Rosa Martinez

Photo from Guantanamo City by Caridad

HAVANA TIMES, Oct. 16 — The day promised to be calm and peaceful.  The sun was radiant in a way that hadn’t been seen since the rain began here in eastern Cuba.

Tania got up full of energy.  She dressed quickly so that she could stop by the library before heading on to class.  But her brother stopped her before leaving the house and ripped the cover of her social studies book for the class “The World in which We Live, her favorite subject.

“Was he just pulling her chain?” I wondered.

Tania screamed at him, scaring two-year-old Tonito, who began to cry.

We were all heading for the door when my husband asked my mother for a pair of tweezers that he needed, but no one knew where they were.

“These kids can’t keep anything.   Now I don’t know where to put anything,” he huffed.

“Well, well…the morning is starting to get complicated,” I thought to myself.

I finally left the house with my characteristic smile and headed for the bus stop (fortunately we have someone who takes the children to the school and to the daycare center).  At the stop I was waiting to catch a bus, a car…even an airplane.  I’m always ready to take anything to get to work whenever such unpleasant incidents occur.

When a horse drawn cart finally pulled up, a young want-to-be passenger offended the driver; I don’t know why.  But as soon as he insulted him, this same guy climbed up with the intention of taking things to the next level.  The driver, about 50, barely paid any attention to him until he saw the intruder approaching him.  So, the transportation employee then pulled out an enormous knife.  The pedestrian thought twice and backed down.  Fortunately everything ended with that.

The curious onlookers who had gathered around finally left, and the only people left were those of us interested in getting a ride.

A few minutes later I got on a comfortable but jam-packed bus.  Shortly later, a woman asked the driver to stop.

“But I just stopped three blocks back,” said the driver, visibly irritated.  “Why didn’t you get off back there?”

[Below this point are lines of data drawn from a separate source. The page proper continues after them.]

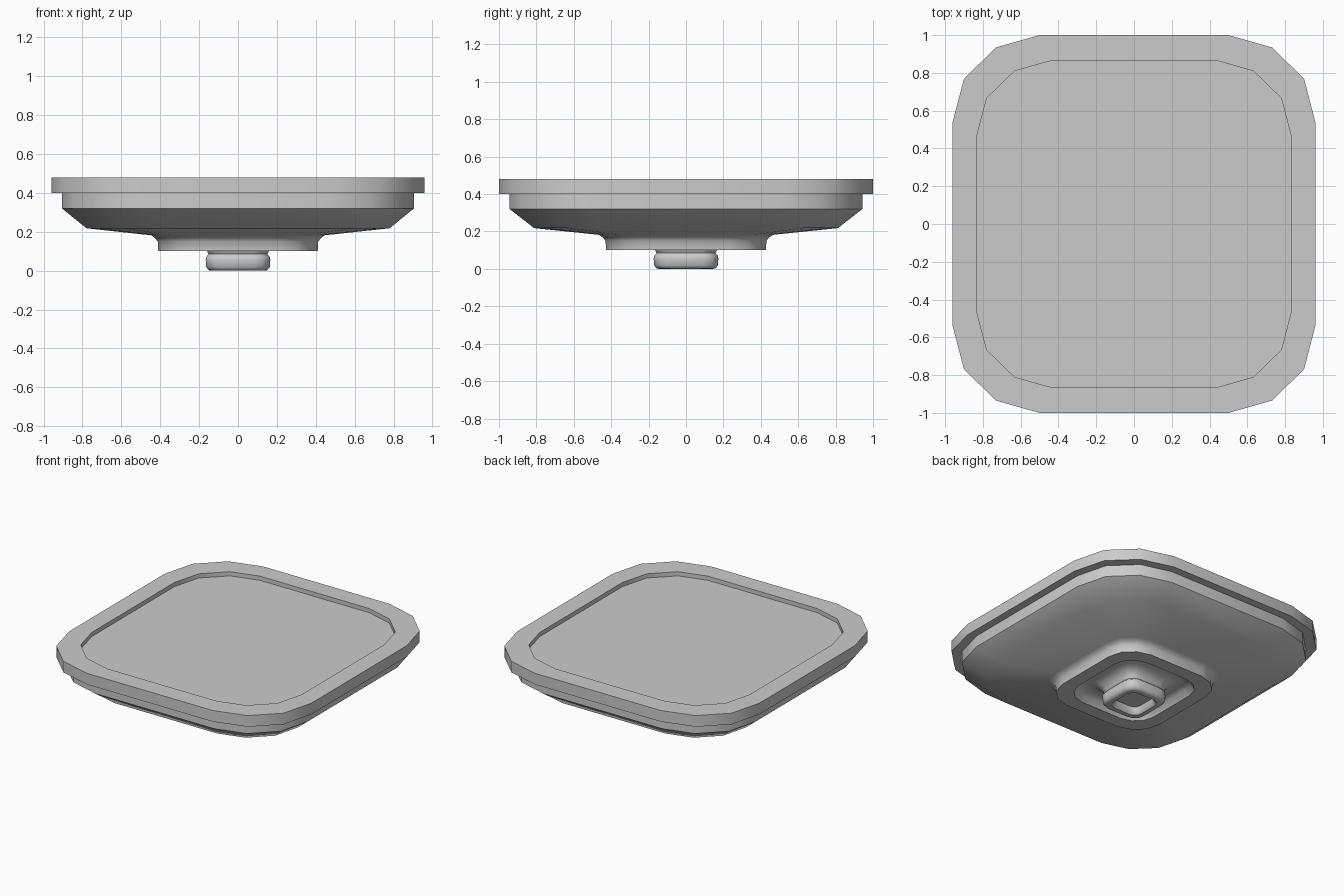
import bpy, bmesh, math

if "Cube" in bpy.data.objects:
    bpy.data.objects.remove(bpy.data.objects["Cube"])

# One corner of the rounded-square outline (full size); every ring is a scaled copy
CORNER = [(0.96, 0.54), (0.90, 0.77), (0.73, 0.935), (0.50, 1.0)]
OUTLINE = (CORNER
           + [(-x, y) for x, y in reversed(CORNER)]
           + [(-x, -y) for x, y in CORNER]
           + [(x, -y) for x, y in reversed(CORNER)])


def loft(name, profile, cap_start=False, cap_end=False):
    """Loft outline rings through (scale, z) pairs, running from inside top to bottom."""
    bm = bmesh.new()
    rings = [[bm.verts.new((x * s, y * s, z)) for x, y in OUTLINE] for s, z in profile]
    n = len(OUTLINE)
    for a, b in zip(rings, rings[1:]):
        for i in range(n):
            j = (i + 1) % n
            bm.faces.new((a[i], b[i], b[j], a[j]))
    if cap_start:
        bm.faces.new(rings[0])
    if cap_end:
        bm.faces.new(list(reversed(rings[-1])))
    mesh = bpy.data.meshes.new(name)
    bm.to_mesh(mesh)
    bm.free()
    obj = bpy.data.objects.new(name, mesh)
    bpy.context.collection.objects.link(obj)
    bpy.ops.object.select_all(action='DESELECT')
    obj.select_set(True)
    bpy.context.view_layer.objects.active = obj
    bpy.ops.object.shade_smooth_by_angle(angle=math.radians(40))
    return obj


# Overhanging rim with the shallow recessed top
loft("rim", [(0.866, 0.45), (0.866, 0.48), (1.0, 0.48), (1.0, 0.40), (0.943, 0.40)],
     cap_start=True)

# Shallow bowl flowing into the square foot, with its flat underside
loft("bowl_and_foot", [(0.943, 0.40), (0.943, 0.32), (0.812, 0.218), (0.465, 0.182),
                       (0.445, 0.168), (0.43, 0.15), (0.427, 0.10), (0.33, 0.10)])

# Hollow under the foot, rising then curving down into the plug with its socket
loft("plug", [(0.33, 0.10), (0.305, 0.14), (0.27, 0.155), (0.21, 0.145), (0.175, 0.12),
              (0.165, 0.10), (0.157, 0.085), (0.171, 0.07), (0.173, 0.055),
              (0.170, 0.018), (0.158, 0.003), (0.145, 0.0), (0.122, 0.0),
              (0.110, 0.012), (0.105, 0.05)], cap_end=True)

“I didn’t get off there because I’m getting off here, not three blocks back.  What’s your problem?” the woman snapped back – loudly.  “I paid my peso, so I can get off wherever I please,” she continued.

The driver then mumbled, calling her a witch, an old madwoman, and I don’t know how many other expletives before he eventually came to a stop.

The woman finally got off, but not without first yelling: “You big black fool!

At long last I made it to my job and had barely entered my department when my boss asked me in an aggressive tone, “Why are you getting in so late?”

Before I could speak, she caught herself: “Forget it.  I’m sorry.  It’s just that this day has started out terribly for me.  My mother woke up arguing for no reason; my husband didn’t wait for me… But what am I telling you all this for?”

I went over to my desk and said to myself, “Oh baby, let me tell you!”